Consider your own beliefs and whether you are being too rigid.Try to be tolerant and understand that differences in upbringing, culture and perspective can result in a different set of ethics from your own. Oftentimes, ethical differences can be resolved by trying to understand another person's beliefs.

Speak with the person directly. Articulate your problems and explain why you believe your colleague's behavior is unethical. Always be clear but respectful. There's always the chance that your colleague is unaware there's a potential problem. If your colleague's differences are a matter of opinion only, then talking about them may be the proper recourse. However, if he is also acting unethically, you must deal with the problem immediately.

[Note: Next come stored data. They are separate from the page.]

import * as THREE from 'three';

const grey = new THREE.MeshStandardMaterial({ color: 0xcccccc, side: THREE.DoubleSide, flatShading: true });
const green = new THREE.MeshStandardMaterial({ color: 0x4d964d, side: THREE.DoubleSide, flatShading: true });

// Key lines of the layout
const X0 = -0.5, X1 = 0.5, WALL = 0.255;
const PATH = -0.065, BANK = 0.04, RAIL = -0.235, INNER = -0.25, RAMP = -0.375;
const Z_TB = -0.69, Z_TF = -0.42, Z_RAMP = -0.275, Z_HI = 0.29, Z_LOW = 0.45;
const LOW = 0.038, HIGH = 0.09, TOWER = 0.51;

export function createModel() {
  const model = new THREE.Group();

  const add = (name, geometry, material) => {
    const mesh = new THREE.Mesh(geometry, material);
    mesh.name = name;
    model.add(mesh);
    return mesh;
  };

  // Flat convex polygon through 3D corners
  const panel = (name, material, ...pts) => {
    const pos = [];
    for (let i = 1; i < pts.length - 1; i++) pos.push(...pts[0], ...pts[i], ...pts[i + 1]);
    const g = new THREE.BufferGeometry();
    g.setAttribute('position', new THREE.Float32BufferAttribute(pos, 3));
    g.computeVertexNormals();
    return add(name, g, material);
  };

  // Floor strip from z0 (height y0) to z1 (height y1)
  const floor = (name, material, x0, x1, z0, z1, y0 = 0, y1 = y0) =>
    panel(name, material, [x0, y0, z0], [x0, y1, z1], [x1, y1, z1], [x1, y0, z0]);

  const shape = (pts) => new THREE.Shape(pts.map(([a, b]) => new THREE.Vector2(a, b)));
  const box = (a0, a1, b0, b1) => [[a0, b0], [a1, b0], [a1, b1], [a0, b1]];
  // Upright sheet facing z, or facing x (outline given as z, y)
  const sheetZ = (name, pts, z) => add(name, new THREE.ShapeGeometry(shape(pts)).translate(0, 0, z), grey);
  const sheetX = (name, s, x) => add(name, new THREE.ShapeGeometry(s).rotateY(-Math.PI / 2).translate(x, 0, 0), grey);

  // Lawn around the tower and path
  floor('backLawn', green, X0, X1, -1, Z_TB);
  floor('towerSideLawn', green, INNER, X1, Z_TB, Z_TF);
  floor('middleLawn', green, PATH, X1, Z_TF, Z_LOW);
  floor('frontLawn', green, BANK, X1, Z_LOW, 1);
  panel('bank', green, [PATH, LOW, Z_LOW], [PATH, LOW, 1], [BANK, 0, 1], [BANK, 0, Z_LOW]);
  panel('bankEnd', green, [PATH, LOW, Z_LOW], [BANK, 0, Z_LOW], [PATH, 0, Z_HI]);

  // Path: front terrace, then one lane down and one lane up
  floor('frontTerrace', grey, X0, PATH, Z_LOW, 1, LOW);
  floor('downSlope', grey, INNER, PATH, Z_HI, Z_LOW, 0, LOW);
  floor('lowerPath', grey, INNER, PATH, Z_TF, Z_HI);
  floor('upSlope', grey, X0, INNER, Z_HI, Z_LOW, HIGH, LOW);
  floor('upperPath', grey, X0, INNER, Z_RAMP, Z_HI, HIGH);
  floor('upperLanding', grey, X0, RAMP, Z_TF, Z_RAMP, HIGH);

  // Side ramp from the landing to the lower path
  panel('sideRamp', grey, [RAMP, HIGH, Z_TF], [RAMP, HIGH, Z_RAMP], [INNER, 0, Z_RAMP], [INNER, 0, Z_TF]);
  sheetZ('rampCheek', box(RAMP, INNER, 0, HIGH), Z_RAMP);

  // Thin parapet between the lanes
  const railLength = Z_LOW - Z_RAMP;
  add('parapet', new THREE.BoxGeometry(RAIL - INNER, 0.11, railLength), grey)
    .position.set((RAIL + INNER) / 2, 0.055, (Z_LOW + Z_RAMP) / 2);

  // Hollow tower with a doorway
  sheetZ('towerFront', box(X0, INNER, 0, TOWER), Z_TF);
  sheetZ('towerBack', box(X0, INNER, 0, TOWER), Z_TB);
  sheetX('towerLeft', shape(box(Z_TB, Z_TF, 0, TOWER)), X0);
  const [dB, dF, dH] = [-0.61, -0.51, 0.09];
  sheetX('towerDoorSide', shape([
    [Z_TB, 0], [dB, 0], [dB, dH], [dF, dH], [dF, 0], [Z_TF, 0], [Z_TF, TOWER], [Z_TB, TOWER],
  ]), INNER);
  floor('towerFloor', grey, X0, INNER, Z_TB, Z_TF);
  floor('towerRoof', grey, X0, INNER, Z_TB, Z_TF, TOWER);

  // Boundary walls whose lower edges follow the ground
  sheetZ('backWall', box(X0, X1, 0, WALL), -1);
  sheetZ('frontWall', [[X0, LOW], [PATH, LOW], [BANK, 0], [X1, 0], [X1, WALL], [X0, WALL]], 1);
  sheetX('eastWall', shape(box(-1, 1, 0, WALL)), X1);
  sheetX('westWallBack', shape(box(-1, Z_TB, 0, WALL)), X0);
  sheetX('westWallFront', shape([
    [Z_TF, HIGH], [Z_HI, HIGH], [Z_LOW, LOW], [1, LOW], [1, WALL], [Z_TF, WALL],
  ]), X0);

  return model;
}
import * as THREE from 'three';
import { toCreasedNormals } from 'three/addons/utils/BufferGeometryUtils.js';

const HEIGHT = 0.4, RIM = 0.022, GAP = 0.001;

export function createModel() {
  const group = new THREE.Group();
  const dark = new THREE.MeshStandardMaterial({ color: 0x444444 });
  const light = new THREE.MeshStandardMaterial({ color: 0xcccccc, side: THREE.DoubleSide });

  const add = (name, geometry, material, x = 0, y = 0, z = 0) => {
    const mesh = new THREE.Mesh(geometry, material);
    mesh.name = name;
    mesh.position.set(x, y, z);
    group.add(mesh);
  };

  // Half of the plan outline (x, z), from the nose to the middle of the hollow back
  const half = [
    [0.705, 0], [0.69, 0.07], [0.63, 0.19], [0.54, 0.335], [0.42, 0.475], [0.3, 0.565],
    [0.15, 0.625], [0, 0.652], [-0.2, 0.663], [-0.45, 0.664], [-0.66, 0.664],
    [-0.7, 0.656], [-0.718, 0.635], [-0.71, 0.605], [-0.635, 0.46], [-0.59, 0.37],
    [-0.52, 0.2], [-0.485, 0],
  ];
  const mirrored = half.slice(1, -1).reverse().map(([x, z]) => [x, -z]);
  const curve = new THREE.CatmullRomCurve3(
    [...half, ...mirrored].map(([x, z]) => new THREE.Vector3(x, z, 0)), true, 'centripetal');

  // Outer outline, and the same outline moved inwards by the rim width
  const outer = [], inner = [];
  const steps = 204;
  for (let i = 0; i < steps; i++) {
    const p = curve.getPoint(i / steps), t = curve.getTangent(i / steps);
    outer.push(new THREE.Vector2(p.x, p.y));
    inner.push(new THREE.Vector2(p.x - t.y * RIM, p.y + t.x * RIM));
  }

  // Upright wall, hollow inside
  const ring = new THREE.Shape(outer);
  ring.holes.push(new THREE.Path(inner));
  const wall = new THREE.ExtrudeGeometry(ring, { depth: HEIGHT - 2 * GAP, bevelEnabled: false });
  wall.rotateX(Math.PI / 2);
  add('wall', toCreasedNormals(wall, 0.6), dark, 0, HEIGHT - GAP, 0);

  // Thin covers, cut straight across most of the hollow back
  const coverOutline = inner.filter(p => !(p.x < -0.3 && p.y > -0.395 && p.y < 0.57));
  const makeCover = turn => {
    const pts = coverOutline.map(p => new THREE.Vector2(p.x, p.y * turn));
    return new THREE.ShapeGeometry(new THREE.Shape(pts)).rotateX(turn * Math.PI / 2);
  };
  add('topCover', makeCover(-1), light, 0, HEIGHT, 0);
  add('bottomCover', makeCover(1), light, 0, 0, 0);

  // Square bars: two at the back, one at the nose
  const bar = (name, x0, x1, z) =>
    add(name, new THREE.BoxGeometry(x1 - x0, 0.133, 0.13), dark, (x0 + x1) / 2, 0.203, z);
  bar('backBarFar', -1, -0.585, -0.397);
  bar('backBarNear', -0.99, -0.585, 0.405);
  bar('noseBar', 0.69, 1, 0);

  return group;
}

Avoid retaliation if the behavior affects you. One of the worst things you can do in an office conflict is respond to the problem with revenge. Doing so implicates you in the problem and makes things worse for you and your co-worker.

Record your colleague's ethical transgression if the behavior is illegal or contradicts the standards of your workplace. Make a note of the date and time of the behavior and the exact nature of what that person did. You may need to speak to a supervisor, and having a record of her conduct will help you explain the problem.

Speak with a supervisor or member of the human resources department at your workplace if talking to your co-worker directly doesn't work. Explain the problem to somebody who can do something. Even if your co-worker's beliefs do not result in unethical behavior, talking to somebody else at the company can help you deal with the issue in a civil way.

Speak to your union if possible. If several people at your company share beliefs that present a problem, such as a work ethic that results in unpaid overtime, you may need to talk directly to your union or association if such an organization exists. These organizations can help resolve problems that you might not be able to resolve internally. If you do not belong to an association or union, consider consulting a lawyer or general worker's rights organization such as Industrial Workers of the World.

James Stuart began his professional writing career in 2010. He traveled through Asia, Europe, and North America, and has recently returned from Japan, where he worked as a freelance editor for several English language publications. He looks forward to using his travel experience in his writing. Stuart holds a Bachelor of Arts in English and philosophy from the University of Toronto.